▸ How to complete this task
Go through the records below and set each one down exactly, leaving out any pictures.

- - - - - - -

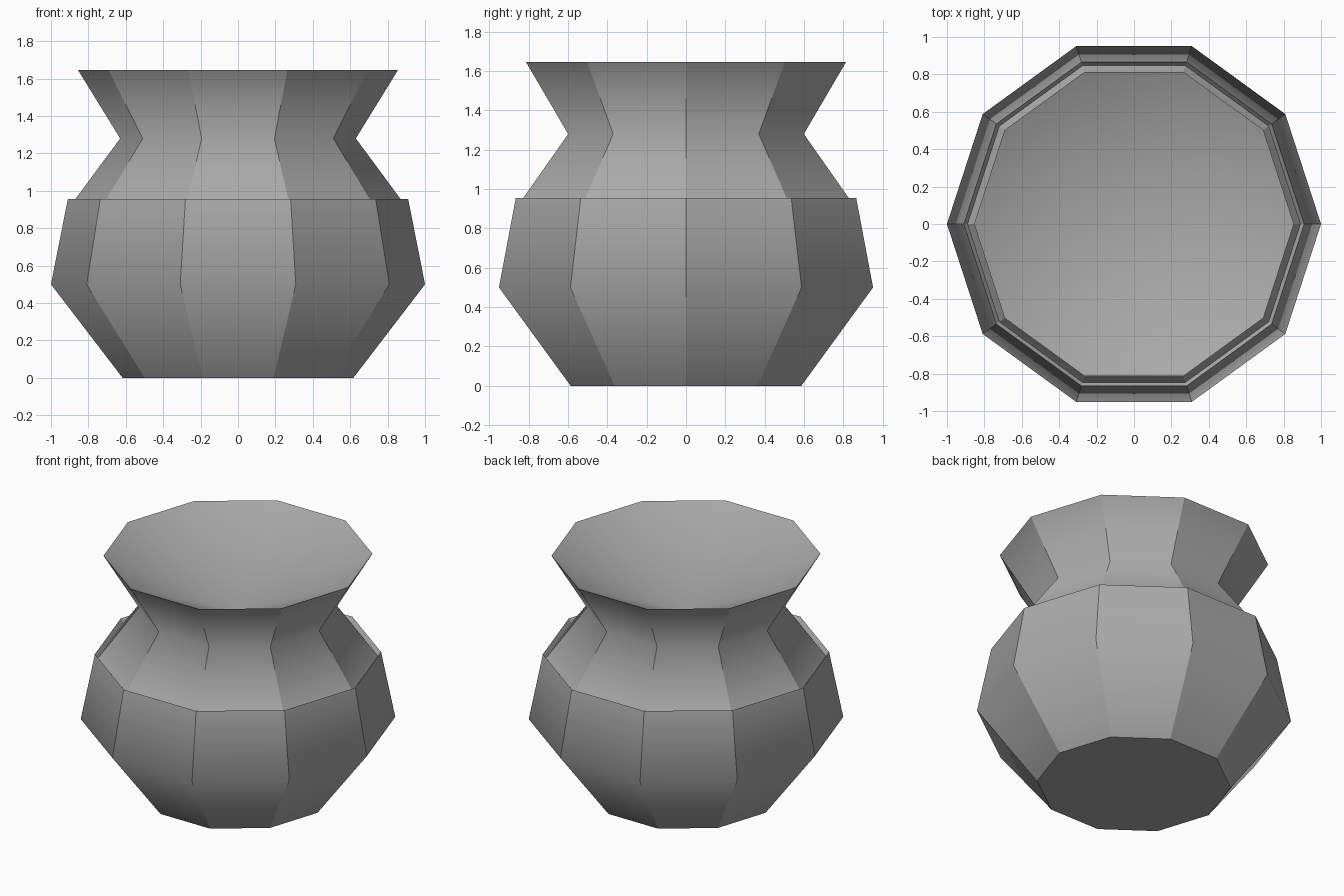
import bpy, bmesh
from math import cos, sin, tau

cube = bpy.data.objects.get("Cube")
if cube:
    bpy.data.objects.remove(cube, do_unlink=True)

SIDES = 10

# Plain grey clay
clay = bpy.data.materials.new("grey_clay")
clay.use_nodes = True
grey = (0.4, 0.4, 0.4, 1)
clay.diffuse_color = grey
clay.node_tree.nodes["Principled BSDF"].inputs["Base Color"].default_value = grey

# Pot outline as (radius, height): foot, belly, shoulder, groove, neck, rim
profile = [(0.617, 0), (1.0, 0.5), (0.91, 0.955), (0.89, 0.928),
           (0.63, 1.28), (0.855, 1.645)]
# Rings left smooth from wall to wall: belly and neck
soft_rings = {1, 4}
# Lowest point of the hollow inside the rim
hollow_depth = 1.25

bm = bmesh.new()
rings = [[bm.verts.new((r * cos(tau * i / SIDES), r * sin(tau * i / SIDES), z))
          for i in range(SIDES)] for r, z in profile]

# Walls between neighbouring rings
for low, high in zip(rings, rings[1:]):
    for i in range(SIDES):
        j = (i + 1) % SIDES
        bm.faces.new((low[i], low[j], high[j], high[i]))

# Flat base
bm.faces.new(rings[0][::-1])

# Crisp upright seams and rims, soft belly and neck
for edge in bm.edges:
    edge.smooth = False
for k in soft_rings:
    for i in range(SIDES):
        bm.edges.get((rings[k][i], rings[k][(i + 1) % SIDES])).smooth = True

# Softly shaded hollow running from the rim down to the middle
middle = bm.verts.new((0, 0, hollow_depth))
for i in range(SIDES):
    bm.faces.new((rings[-1][i], rings[-1][(i + 1) % SIDES], middle))
for edge in middle.link_edges:
    edge.smooth = True
for face in bm.faces:
    face.smooth = True

mesh = bpy.data.meshes.new("pot")
bm.to_mesh(mesh)
bm.free()
mesh.materials.append(clay)
pot = bpy.data.objects.new("pot", mesh)
bpy.context.collection.objects.link(pot)
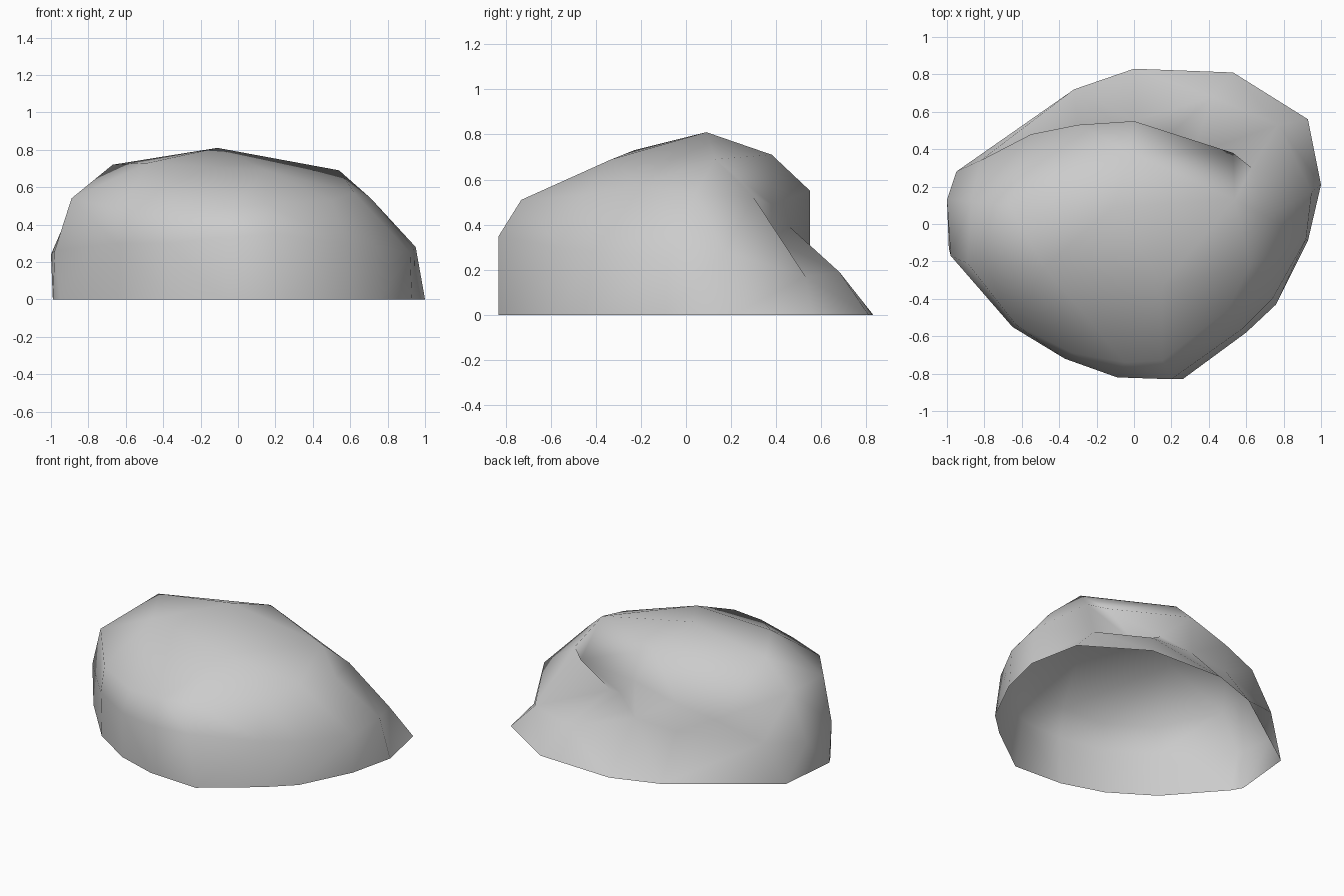
import bpy
import bmesh

default_cube = bpy.data.objects.get("Cube")
if default_cube:
    bpy.data.objects.remove(default_cube, do_unlink=True)

# Ground outline, counter-clockwise from the back corner
base = [(.93, .56), (.53, .81), (0, .83), (-.32, .72), (-.95, .28),
        (-.99, -.13), (-.95, -.2), (-.65, -.54), (-.37, -.72), (-.09, -.81),
        (.26, -.83), (.6, -.58), (.76, -.43), (.93, -.09), (1, .21)]

# Waist: top of the steep sides, and the crest of the back flare
waist = [(.77, .53, .17), (.42, .68, .19), (0, .55, .3), (-.3, .53, .28),
         (-.82, .34, .27), (-1, .13, .24), (-.98, -.17, .26), (-.65, -.55, .3),
         (-.37, -.72, .3), (-.09, -.82, .33), (.2, -.83, .35),
         (.58, -.56, .3), (.74, -.4, .28), (.92, -.08, .25), (.95, .17, .28)]

# Shoulder: floor of the hollow at the back, rounded edge elsewhere
shoulder = [(.31, .37, .34), (.17, .46, .39), (0, .55, .55), (-.3, .53, .47),
            (-.55, .48, .41), (-.87, .12, .54), (-.89, -.21, .54),
            (-.63, -.54, .48), (-.33, -.69, .46), (-.05, -.74, .49),
            (.15, -.73, .51), (.5, -.46, .53), (.62, -.22, .57),
            (.71, .04, .54), (.63, .3, .52)]

# Overhanging rim corner above the hollow
rim_corner = (.53, .38, .49)

# Crown corners and the peak; each name ties one column to a crown corner
crown = {"right": (.54, .13, .69), "back": (-.02, .38, .71),
         "left": (-.67, .1, .72), "front_left": (-.48, -.23, .73),
         "front_right": (.15, -.33, .69)}
crown_columns = (["right"] + ["back"] * 3 + ["left"] * 3 +
                 ["front_left"] * 3 + ["front_right"] * 2 + ["right"] * 3)
peak = (-.11, .09, .81)


def bridge(bm, lower, upper):
    """Join two closed loops column by column, skipping repeated corners."""
    count = len(lower)
    for i in range(count):
        j = (i + 1) % count
        corners = list(dict.fromkeys((lower[i], lower[j], upper[j], upper[i])))
        if len(corners) > 2:
            bm.faces.new(corners)


def make_material(name, colour):
    material = bpy.data.materials.new(name)
    material.use_nodes = True
    material.diffuse_color = colour
    shader = next(n for n in material.node_tree.nodes if n.type == "BSDF_PRINCIPLED")
    shader.inputs["Base Color"].default_value = colour
    return material


# Boulder shell, open underneath
bm = bmesh.new()
rings = [[bm.verts.new((x, y, 0)) for x, y in base]]
rings += [[bm.verts.new(point) for point in ring] for ring in (waist, shoulder)]
# The rim repeats the shoulder, except where it spans the hollow
edge = rings[-1]
rings.append([bm.verts.new(rim_corner), edge[2]] + edge[2:])
corner = {name: bm.verts.new(point) for name, point in crown.items()}
rings.append([corner[name] for name in crown_columns])
rings.append([bm.verts.new(peak)] * len(base))
for lower, upper in zip(rings, rings[1:]):
    bridge(bm, lower, upper)
bmesh.ops.triangulate(bm, faces=bm.faces[:])
for face in bm.faces:
    face.smooth = True

mesh = bpy.data.meshes.new("boulder")
bm.to_mesh(mesh)
bm.free()
mesh.materials.append(make_material("stone grey", (.6, .6, .6, 1)))
boulder = bpy.data.objects.new("boulder", mesh)
bpy.context.collection.objects.link(boulder)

- - - - - - -

▸ Exercise answer
import bpy, bmesh
from math import cos, sin, tau

cube = bpy.data.objects.get("Cube")
if cube:
    bpy.data.objects.remove(cube, do_unlink=True)

SIDES = 10

# Plain grey clay
clay = bpy.data.materials.new("grey_clay")
clay.use_nodes = True
grey = (0.4, 0.4, 0.4, 1)
clay.diffuse_color = grey
clay.node_tree.nodes["Principled BSDF"].inputs["Base Color"].default_value = grey

# Pot outline as (radius, height): foot, belly, shoulder, groove, neck, rim
profile = [(0.617, 0), (1.0, 0.5), (0.91, 0.955), (0.89, 0.928),
           (0.63, 1.28), (0.855, 1.645)]
# Rings left smooth from wall to wall: belly and neck
soft_rings = {1, 4}
# Lowest point of the hollow inside the rim
hollow_depth = 1.25

bm = bmesh.new()
rings = [[bm.verts.new((r * cos(tau * i / SIDES), r * sin(tau * i / SIDES), z))
          for i in range(SIDES)] for r, z in profile]

# Walls between neighbouring rings
for low, high in zip(rings, rings[1:]):
    for i in range(SIDES):
        j = (i + 1) % SIDES
        bm.faces.new((low[i], low[j], high[j], high[i]))

# Flat base
bm.faces.new(rings[0][::-1])

# Crisp upright seams and rims, soft belly and neck
for edge in bm.edges:
    edge.smooth = False
for k in soft_rings:
    for i in range(SIDES):
        bm.edges.get((rings[k][i], rings[k][(i + 1) % SIDES])).smooth = True

# Softly shaded hollow running from the rim down to the middle
middle = bm.verts.new((0, 0, hollow_depth))
for i in range(SIDES):
    bm.faces.new((rings[-1][i], rings[-1][(i + 1) % SIDES], middle))
for edge in middle.link_edges:
    edge.smooth = True
for face in bm.faces:
    face.smooth = True

mesh = bpy.data.meshes.new("pot")
bm.to_mesh(mesh)
bm.free()
mesh.materials.append(clay)
pot = bpy.data.objects.new("pot", mesh)
bpy.context.collection.objects.link(pot)
import bpy
import bmesh

default_cube = bpy.data.objects.get("Cube")
if default_cube:
    bpy.data.objects.remove(default_cube, do_unlink=True)

# Ground outline, counter-clockwise from the back corner
base = [(.93, .56), (.53, .81), (0, .83), (-.32, .72), (-.95, .28),
        (-.99, -.13), (-.95, -.2), (-.65, -.54), (-.37, -.72), (-.09, -.81),
        (.26, -.83), (.6, -.58), (.76, -.43), (.93, -.09), (1, .21)]

# Waist: top of the steep sides, and the crest of the back flare
waist = [(.77, .53, .17), (.42, .68, .19), (0, .55, .3), (-.3, .53, .28),
         (-.82, .34, .27), (-1, .13, .24), (-.98, -.17, .26), (-.65, -.55, .3),
         (-.37, -.72, .3), (-.09, -.82, .33), (.2, -.83, .35),
         (.58, -.56, .3), (.74, -.4, .28), (.92, -.08, .25), (.95, .17, .28)]

# Shoulder: floor of the hollow at the back, rounded edge elsewhere
shoulder = [(.31, .37, .34), (.17, .46, .39), (0, .55, .55), (-.3, .53, .47),
            (-.55, .48, .41), (-.87, .12, .54), (-.89, -.21, .54),
            (-.63, -.54, .48), (-.33, -.69, .46), (-.05, -.74, .49),
            (.15, -.73, .51), (.5, -.46, .53), (.62, -.22, .57),
            (.71, .04, .54), (.63, .3, .52)]

# Overhanging rim corner above the hollow
rim_corner = (.53, .38, .49)

# Crown corners and the peak; each name ties one column to a crown corner
crown = {"right": (.54, .13, .69), "back": (-.02, .38, .71),
         "left": (-.67, .1, .72), "front_left": (-.48, -.23, .73),
         "front_right": (.15, -.33, .69)}
crown_columns = (["right"] + ["back"] * 3 + ["left"] * 3 +
                 ["front_left"] * 3 + ["front_right"] * 2 + ["right"] * 3)
peak = (-.11, .09, .81)


def bridge(bm, lower, upper):
    """Join two closed loops column by column, skipping repeated corners."""
    count = len(lower)
    for i in range(count):
        j = (i + 1) % count
        corners = list(dict.fromkeys((lower[i], lower[j], upper[j], upper[i])))
        if len(corners) > 2:
            bm.faces.new(corners)


def make_material(name, colour):
    material = bpy.data.materials.new(name)
    material.use_nodes = True
    material.diffuse_color = colour
    shader = next(n for n in material.node_tree.nodes if n.type == "BSDF_PRINCIPLED")
    shader.inputs["Base Color"].default_value = colour
    return material


# Boulder shell, open underneath
bm = bmesh.new()
rings = [[bm.verts.new((x, y, 0)) for x, y in base]]
rings += [[bm.verts.new(point) for point in ring] for ring in (waist, shoulder)]
# The rim repeats the shoulder, except where it spans the hollow
edge = rings[-1]
rings.append([bm.verts.new(rim_corner), edge[2]] + edge[2:])
corner = {name: bm.verts.new(point) for name, point in crown.items()}
rings.append([corner[name] for name in crown_columns])
rings.append([bm.verts.new(peak)] * len(base))
for lower, upper in zip(rings, rings[1:]):
    bridge(bm, lower, upper)
bmesh.ops.triangulate(bm, faces=bm.faces[:])
for face in bm.faces:
    face.smooth = True

mesh = bpy.data.meshes.new("boulder")
bm.to_mesh(mesh)
bm.free()
mesh.materials.append(make_material("stone grey", (.6, .6, .6, 1)))
boulder = bpy.data.objects.new("boulder", mesh)
bpy.context.collection.objects.link(boulder)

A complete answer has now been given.